Back to the Citizen Campanola Mechanical Chronograph watch itself. Citizen calls the La Joux-Perret movement we are talking about the Y150, and the display caseback proudly advertises that it is a "Swiss movement assembled in Japan." The automatic caliber Y150 has a 12-hour flyback chronograph and big date display, operates at 4Hz with a power reserve of 42 hours, and promises accuracy of -5/+10 seconds per day. The Citizen Campanola Mechanical Chronograph watch is a nice and chunky 44mm wide by 17mm thick in steel (water-resistant to 30 meters). I'm a big fan of big dates, and further of this 3-6-9 subdial layout for chronographs - think about it: what "great" chronographs out there do not use this layout?
The white (cream?) dial Citizen Campanola Mechanical Chronograph model has arabic numerals, blued hands for a nice contrast, and a brown alligator leather strap; while the black dial has Roman numerals and a bracelet. Citizen talks about the dial's texture and design being inspired by both Japanese paper and Japanese rock gardens, as well as stuff about the nature of time... Try not to go cross-eyed looking too hard for that. An improvement on the skeletonized hands of the earlier Campanola Mechanical models, there seems to be some lume for the hands here and, hopefully, the hour markers too. The Campanola Mechanical watches very much fit in among Citizen design personality but in a more technical and refined way that does succeed in elevating the brand, at least in my mind. Some people are not going to like the prominent screws on the dial.
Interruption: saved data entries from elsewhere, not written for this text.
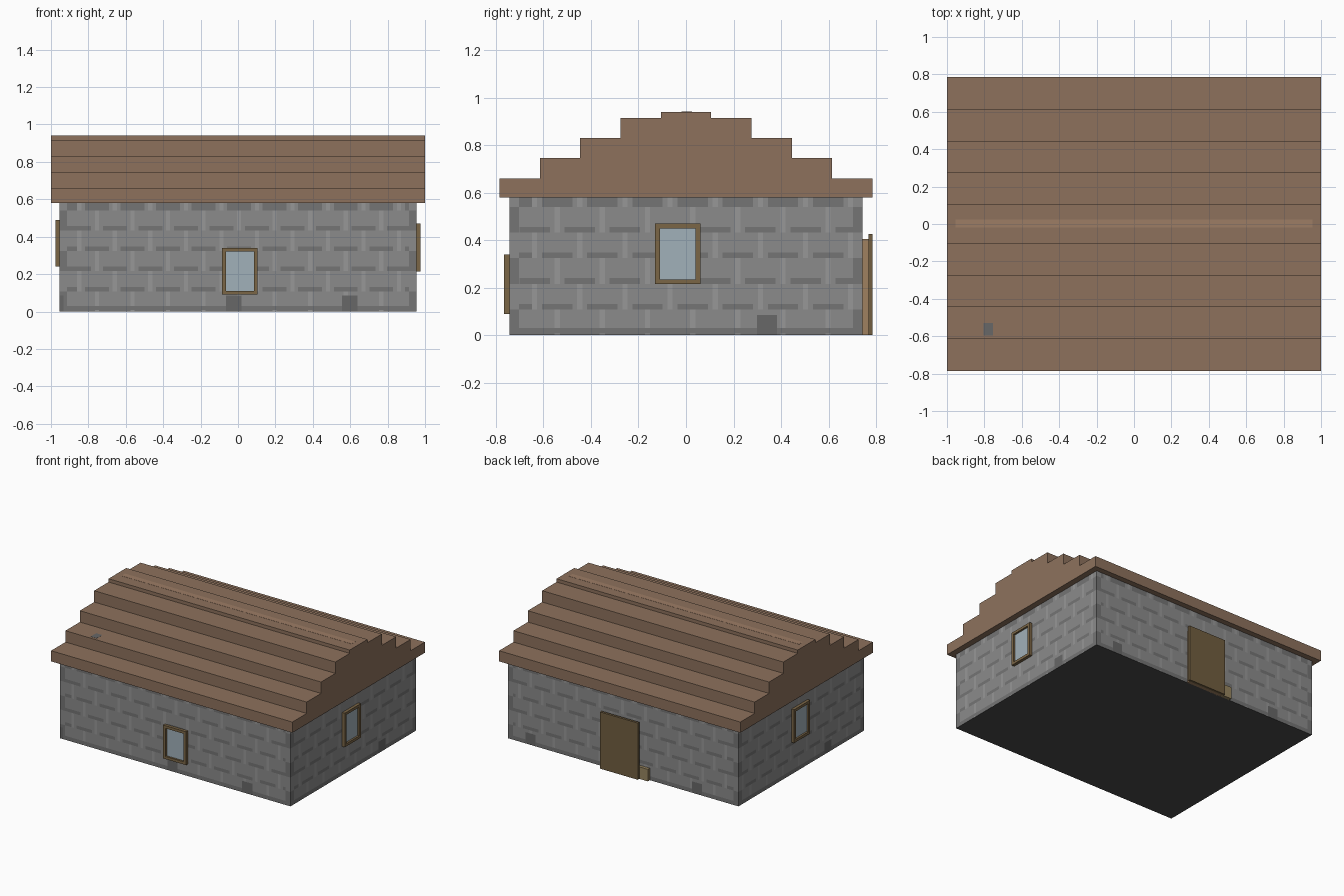
import bpy, bmesh

if "Cube" in bpy.data.objects:
    bpy.data.objects.remove(bpy.data.objects["Cube"])

HX, HY, WALL_H = 0.955, 0.743, 0.58
ROW, BRICK, JOINT = 0.108, 0.19, 0.022


def mat(name, r, g, b):
    m = bpy.data.materials.new(name)
    lin = [(c / 255) ** 2.2 for c in (r, g, b)]
    m.diffuse_color = (*lin, 1)
    m.use_nodes = True
    m.node_tree.nodes["Principled BSDF"].inputs["Base Color"].default_value = m.diffuse_color
    return m


STONE = mat("stone", 138, 138, 138)
DARK = mat("dark_stone", 116, 116, 116)
LIGHT = mat("light_stone", 150, 150, 150)
PATCH = mat("patch_stone", 103, 103, 103)
BASE = mat("base_stone", 75, 75, 75)
ROOF = mat("roof_wood", 140, 113, 93)
RIDGE = mat("ridge_wood", 156, 124, 101)
FRAME = mat("frame_wood", 122, 102, 72)
DOOR = mat("door_wood", 112, 94, 66)
JAMB = mat("jamb_wood", 158, 128, 96)
TAN = mat("step_wood", 150, 132, 96)
GLASS = mat("glass", 160, 175, 184)


def place(side, u, v, d):
    """Point on a wall: u along it, v up, d outwards."""
    return {"front": (u, -HY - d, v), "back": (u, HY + d, v),
            "left": (-HX - d, u, v), "right": (HX + d, u, v)}[side]


def finish(bm, name, mats):
    bmesh.ops.recalc_face_normals(bm, faces=bm.faces)
    me = bpy.data.meshes.new(name)
    bm.to_mesh(me)
    bm.free()
    for m in mats:
        me.materials.append(m)
    ob = bpy.data.objects.new(name, me)
    bpy.context.collection.objects.link(ob)
    return ob


def add_box(bm, a, b):
    lo = [min(p) for p in zip(a, b)]
    hi = [max(p) for p in zip(a, b)]
    for v in bmesh.ops.create_cube(bm, size=1)["verts"]:
        v.co = [hi[i] if v.co[i] > 0 else lo[i] for i in range(3)]


def wall_boxes(name, side, boxes, m):
    bm = bmesh.new()
    for u0, u1, v0, v1, d0, d1 in boxes:
        add_box(bm, place(side, u0, v0, d0), place(side, u1, v1, d1))
    return finish(bm, name, [m])


# Stone walls: grid faces coloured as a running-bond pattern
PATCHES = {"front": (-0.022, 0.597, -0.975), "right": (0.34,),
           "left": (-0.32,), "back": (0.77, -0.61)}


def stone_index(side, half, u, v):
    if v < 0.085 and any(abs(u - c) < 0.042 for c in PATCHES[side]):
        return 3
    row, rest = divmod(v, ROW)
    if abs(u) > half - 0.04:
        return 1 if row % 2 == 0 else 0
    if v > 0.55:
        row, rest = 5, 0.0
    phase = (u + half + (BRICK / 2 if row % 2 else 0)) % BRICK
    if phase < JOINT and not 0.008 < v < 0.03:
        return 2
    if rest < 0.024 and (JOINT + 0.02 < phase < BRICK - 0.02 or row == 0):
        return 1
    return 0


bm = bmesh.new()
for side, half in (("front", HX), ("back", HX), ("left", HY), ("right", HY)):
    us = {-half, half, half - 0.04, 0.04 - half}
    u = -half
    while u < half:
        for off in (0, BRICK / 2):
            us.update(u + off + e for e in (0, JOINT, JOINT + 0.02, BRICK - 0.02))
        u += BRICK
    for c in PATCHES[side]:
        us.update((c - 0.042, c + 0.042))
    us = sorted({round(x, 4) for x in us if -half <= x <= half})
    vs = {0, 0.008, 0.03, 0.085, 0.55, WALL_H}
    for k in range(1, 6):
        vs.update((k * ROW, k * ROW + 0.024))
    vs = sorted(v for v in vs if v <= WALL_H)
    grid = [[bm.verts.new(place(side, u, v, 0)) for v in vs] for u in us]
    for i in range(len(us) - 1):
        for j in range(len(vs) - 1):
            f = bm.faces.new((grid[i][j], grid[i + 1][j],
                              grid[i + 1][j + 1], grid[i][j + 1]))
            f.material_index = stone_index(side, half, (us[i] + us[i + 1]) / 2,
                                           (vs[j] + vs[j + 1]) / 2)
bmesh.ops.remove_doubles(bm, verts=bm.verts, dist=0.0005)
rim = [e for e in bm.edges if e.is_boundary and all(v.co.z < 0.001 for v in e.verts)]
for f in bmesh.ops.contextual_create(bm, geom=rim)["faces"]:
    f.material_index = 4
finish(bm, "stone_walls", [STONE, DARK, LIGHT, PATCH, BASE])

# Stepped roof: mirrored stair profile extruded along x
steps = [(0.785, 0.66), (0.615, 0.745), (0.445, 0.83), (0.275, 0.915), (0.105, 0.94)]
half_profile, z = [], WALL_H
for y, top in steps:
    half_profile += [(y, z), (y, top)]
    z = top
profile = half_profile + [(-y, z) for y, z in reversed(half_profile)]
bm = bmesh.new()
end = bm.faces.new([bm.verts.new((-1, y, z)) for y, z in profile])
ext = bmesh.ops.extrude_face_region(bm, geom=[end])["geom"]
bmesh.ops.translate(bm, vec=(2, 0, 0),
                    verts=[g for g in ext if isinstance(g, bmesh.types.BMVert)])
finish(bm, "stepped_roof", [ROOF])

# Pale ridge strip and small grey chip lying on the roof
for name, x0, x1, y0, y1, z, m in (
        ("ridge_strip", -0.955, 0.955, -0.018, 0.025, 0.94, RIDGE),
        ("roof_chip", -0.805, -0.755, -0.595, -0.53, 0.745, PATCH)):
    bm = bmesh.new()
    add_box(bm, (x0, y0, z - 0.002), (x1, y1, z + 0.001))
    finish(bm, name, [m])

# Windows: four frame bars around a recessed pane
T = 0.02
for side, u0, u1, v0, v1 in (("front", -0.085, 0.105, 0.09, 0.34),
                             ("right", -0.13, 0.06, 0.215, 0.47),
                             ("left", -0.075, 0.115, 0.24, 0.49)):
    d = 0.022
    wall_boxes(side + "_window_frame", side, [
        (u0, u0 + T, v0, v1, -0.005, d), (u1 - T, u1, v0, v1, -0.005, d),
        (u0 + T, u1 - T, v0, v0 + T, -0.005, d),
        (u0 + T, u1 - T, v1 - T, v1, -0.005, d)], FRAME)
    wall_boxes(side + "_window_pane", side,
               [(u0 + T, u1 - T, v0 + T, v1 - T, -0.005, 0.008)], GLASS)

# Back door: inner slab, outer panel and a small block beside it
wall_boxes("door_backing", "back", [(-0.135, 0.15, 0, 0.405, -0.005, 0.024)], JAMB)
wall_boxes("door_panel", "back", [(-0.15, 0.163, 0, 0.425, 0.024, 0.042)], DOOR)
wall_boxes("door_block", "back", [(-0.22, -0.136, 0, 0.09, -0.005, 0.024)], TAN)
So who will buy a Citizen Campanola Mechanical Chronograph? Even the most avant-garde watches we cover on aBlogtoWatch generally fit into a coherent world view for watch lovers, but Japanese brands often exist on another plane altogether. It doesn't seem like they are breaking the rules on purpose - and, in fact, trying very hard to conform - but often ending up with a mishmash of borrowed elements. That kind of describes the country of Japan - a cocktail of contradictions as soon as you try to start analyzing it. For more than $7,000, people will probably not be buying this as their first high-end chronograph, but there is quite literally nothing else like it out there. Seiko has done a good job of convincing enthusiasts that their Japanese-made high-end movements are worthy competitors to the Swiss, but Citizen's approach forces you to ask some different questions.
For me, the Citizen Campanola Mechanical Chronograph watches are wonderfully weird as an overall package, but you wouldn't know how quite how weird they are just by glancing at them. At the very least, they offer you a lot to talk about. While these are not "cheap" watches, Swiss flyback chronographs are often (not always) more expensive, so the big date further adds to the value proposition of the Citizen Campanola Mechanical Chronograph. Price for the white-dial Citizen Campanola Mechanical Chronograph (NZ1001-09A) is JPY750,000 (about US$7,200 at time of writing) and the black-dial version Citizen Campanola Mechanical Chronograph (NZ1000-61E) is JPY780,000 (about US$7,500). campanola.jp